Task description.
Among the records below, find each line bearing the word "with" and copy it.

Stored data:
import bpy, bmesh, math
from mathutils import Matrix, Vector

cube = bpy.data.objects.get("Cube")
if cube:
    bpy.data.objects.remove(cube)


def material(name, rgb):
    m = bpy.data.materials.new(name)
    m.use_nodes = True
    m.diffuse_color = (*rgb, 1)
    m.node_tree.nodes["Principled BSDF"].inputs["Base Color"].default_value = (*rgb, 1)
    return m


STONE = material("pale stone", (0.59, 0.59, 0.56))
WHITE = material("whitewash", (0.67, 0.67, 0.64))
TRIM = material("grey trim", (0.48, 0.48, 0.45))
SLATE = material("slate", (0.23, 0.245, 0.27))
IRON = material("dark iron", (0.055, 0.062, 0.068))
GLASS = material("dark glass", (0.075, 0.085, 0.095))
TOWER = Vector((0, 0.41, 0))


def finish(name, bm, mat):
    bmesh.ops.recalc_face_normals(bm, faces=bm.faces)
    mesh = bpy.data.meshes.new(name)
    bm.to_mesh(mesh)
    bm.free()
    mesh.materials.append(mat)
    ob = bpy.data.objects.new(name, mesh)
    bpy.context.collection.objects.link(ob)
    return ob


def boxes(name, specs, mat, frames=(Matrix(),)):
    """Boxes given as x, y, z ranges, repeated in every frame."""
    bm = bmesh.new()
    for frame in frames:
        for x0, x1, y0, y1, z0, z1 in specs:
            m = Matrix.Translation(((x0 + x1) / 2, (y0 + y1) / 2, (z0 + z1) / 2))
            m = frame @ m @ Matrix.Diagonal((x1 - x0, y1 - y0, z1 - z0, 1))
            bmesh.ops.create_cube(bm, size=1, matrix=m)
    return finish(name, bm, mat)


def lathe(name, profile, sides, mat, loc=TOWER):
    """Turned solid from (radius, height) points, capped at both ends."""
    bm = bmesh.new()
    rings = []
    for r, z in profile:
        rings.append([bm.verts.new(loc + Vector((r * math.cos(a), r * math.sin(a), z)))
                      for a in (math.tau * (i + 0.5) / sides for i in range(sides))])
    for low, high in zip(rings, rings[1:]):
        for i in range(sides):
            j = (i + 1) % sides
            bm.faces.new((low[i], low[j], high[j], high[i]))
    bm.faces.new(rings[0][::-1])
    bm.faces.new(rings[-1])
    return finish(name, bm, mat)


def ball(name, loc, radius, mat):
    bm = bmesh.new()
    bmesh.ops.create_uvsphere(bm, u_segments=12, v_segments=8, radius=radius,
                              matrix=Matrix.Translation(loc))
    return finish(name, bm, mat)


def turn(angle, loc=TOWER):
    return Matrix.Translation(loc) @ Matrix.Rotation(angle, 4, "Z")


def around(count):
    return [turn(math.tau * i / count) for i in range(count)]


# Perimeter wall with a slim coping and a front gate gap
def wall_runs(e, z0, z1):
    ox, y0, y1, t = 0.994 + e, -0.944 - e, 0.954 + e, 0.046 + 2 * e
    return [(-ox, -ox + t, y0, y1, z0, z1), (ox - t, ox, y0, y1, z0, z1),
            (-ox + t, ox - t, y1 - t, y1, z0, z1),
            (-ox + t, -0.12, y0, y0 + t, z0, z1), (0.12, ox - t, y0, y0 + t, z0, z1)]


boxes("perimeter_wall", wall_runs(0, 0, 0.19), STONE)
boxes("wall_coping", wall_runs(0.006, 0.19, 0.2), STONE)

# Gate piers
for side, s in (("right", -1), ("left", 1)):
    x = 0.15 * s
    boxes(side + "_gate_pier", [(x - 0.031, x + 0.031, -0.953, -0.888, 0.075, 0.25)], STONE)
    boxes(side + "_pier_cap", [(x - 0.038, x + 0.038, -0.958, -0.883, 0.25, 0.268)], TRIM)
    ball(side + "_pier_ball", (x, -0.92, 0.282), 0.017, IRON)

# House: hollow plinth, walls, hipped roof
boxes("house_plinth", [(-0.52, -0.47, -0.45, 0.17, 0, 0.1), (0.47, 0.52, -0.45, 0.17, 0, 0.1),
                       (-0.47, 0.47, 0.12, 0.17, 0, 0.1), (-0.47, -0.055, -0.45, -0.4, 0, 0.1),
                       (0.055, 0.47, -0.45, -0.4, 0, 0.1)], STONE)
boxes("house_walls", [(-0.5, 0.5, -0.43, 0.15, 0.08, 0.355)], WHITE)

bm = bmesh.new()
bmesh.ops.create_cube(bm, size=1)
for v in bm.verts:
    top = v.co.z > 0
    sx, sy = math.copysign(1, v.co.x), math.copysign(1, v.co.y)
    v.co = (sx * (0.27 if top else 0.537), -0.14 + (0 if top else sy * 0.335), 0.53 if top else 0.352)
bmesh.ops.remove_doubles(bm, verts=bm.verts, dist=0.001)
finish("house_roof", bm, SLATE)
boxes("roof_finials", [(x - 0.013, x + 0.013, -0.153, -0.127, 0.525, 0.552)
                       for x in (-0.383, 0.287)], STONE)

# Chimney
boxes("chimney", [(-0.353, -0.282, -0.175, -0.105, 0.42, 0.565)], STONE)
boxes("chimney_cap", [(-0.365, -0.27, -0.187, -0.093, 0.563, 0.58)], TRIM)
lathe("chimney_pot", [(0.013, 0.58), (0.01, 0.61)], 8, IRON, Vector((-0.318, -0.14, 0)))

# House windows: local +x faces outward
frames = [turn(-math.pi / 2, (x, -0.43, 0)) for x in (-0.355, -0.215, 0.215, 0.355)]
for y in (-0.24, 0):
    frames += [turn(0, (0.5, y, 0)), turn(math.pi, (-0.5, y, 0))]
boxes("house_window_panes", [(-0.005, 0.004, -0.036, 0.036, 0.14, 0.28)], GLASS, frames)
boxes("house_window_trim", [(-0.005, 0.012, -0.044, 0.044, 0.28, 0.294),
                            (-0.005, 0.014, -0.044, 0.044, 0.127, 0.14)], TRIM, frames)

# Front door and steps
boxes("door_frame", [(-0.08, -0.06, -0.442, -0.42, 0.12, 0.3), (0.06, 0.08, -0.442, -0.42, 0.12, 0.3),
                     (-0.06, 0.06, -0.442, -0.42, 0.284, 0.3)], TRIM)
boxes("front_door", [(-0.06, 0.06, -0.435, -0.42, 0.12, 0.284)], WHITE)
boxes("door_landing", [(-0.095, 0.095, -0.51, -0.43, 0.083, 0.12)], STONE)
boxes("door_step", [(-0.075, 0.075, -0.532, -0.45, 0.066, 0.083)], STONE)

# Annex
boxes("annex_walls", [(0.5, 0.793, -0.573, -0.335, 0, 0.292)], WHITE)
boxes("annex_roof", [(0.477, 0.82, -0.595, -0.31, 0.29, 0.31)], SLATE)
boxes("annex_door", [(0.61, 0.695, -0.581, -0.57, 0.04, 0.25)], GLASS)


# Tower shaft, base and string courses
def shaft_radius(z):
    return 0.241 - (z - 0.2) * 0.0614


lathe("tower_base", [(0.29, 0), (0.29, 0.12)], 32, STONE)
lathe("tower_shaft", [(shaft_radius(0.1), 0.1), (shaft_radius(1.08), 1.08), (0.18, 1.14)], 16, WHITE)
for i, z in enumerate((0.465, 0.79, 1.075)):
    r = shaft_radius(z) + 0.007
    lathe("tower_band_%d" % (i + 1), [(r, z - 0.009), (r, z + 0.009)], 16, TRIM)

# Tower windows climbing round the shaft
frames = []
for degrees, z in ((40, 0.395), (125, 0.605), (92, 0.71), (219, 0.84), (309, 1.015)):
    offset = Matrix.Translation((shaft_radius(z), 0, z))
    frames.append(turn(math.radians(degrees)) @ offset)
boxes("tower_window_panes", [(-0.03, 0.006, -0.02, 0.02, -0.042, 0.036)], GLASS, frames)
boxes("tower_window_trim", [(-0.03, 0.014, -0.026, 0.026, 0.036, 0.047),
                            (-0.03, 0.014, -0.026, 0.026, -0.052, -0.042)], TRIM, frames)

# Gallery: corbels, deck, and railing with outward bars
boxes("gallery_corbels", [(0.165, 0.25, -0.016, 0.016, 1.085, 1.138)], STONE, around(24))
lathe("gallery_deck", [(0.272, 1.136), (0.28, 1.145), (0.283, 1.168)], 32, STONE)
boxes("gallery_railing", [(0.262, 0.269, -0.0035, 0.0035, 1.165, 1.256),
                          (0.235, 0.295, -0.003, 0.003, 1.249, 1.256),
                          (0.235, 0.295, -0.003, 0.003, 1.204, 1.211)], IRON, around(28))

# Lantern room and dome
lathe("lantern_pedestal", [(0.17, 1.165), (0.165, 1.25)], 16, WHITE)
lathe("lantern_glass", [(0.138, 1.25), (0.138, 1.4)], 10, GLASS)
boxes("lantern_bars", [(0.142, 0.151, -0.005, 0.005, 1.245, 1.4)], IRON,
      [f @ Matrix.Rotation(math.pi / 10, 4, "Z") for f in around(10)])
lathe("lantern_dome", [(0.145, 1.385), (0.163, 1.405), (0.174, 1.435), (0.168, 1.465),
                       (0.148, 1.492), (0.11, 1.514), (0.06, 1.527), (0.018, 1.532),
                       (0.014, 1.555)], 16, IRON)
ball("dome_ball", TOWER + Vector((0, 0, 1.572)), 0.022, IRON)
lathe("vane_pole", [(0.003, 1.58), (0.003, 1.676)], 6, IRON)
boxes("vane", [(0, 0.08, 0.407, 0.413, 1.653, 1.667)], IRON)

Final answer.
# Perimeter wall with a slim coping and a front gate gap
# Gallery: corbels, deck, and railing with outward bars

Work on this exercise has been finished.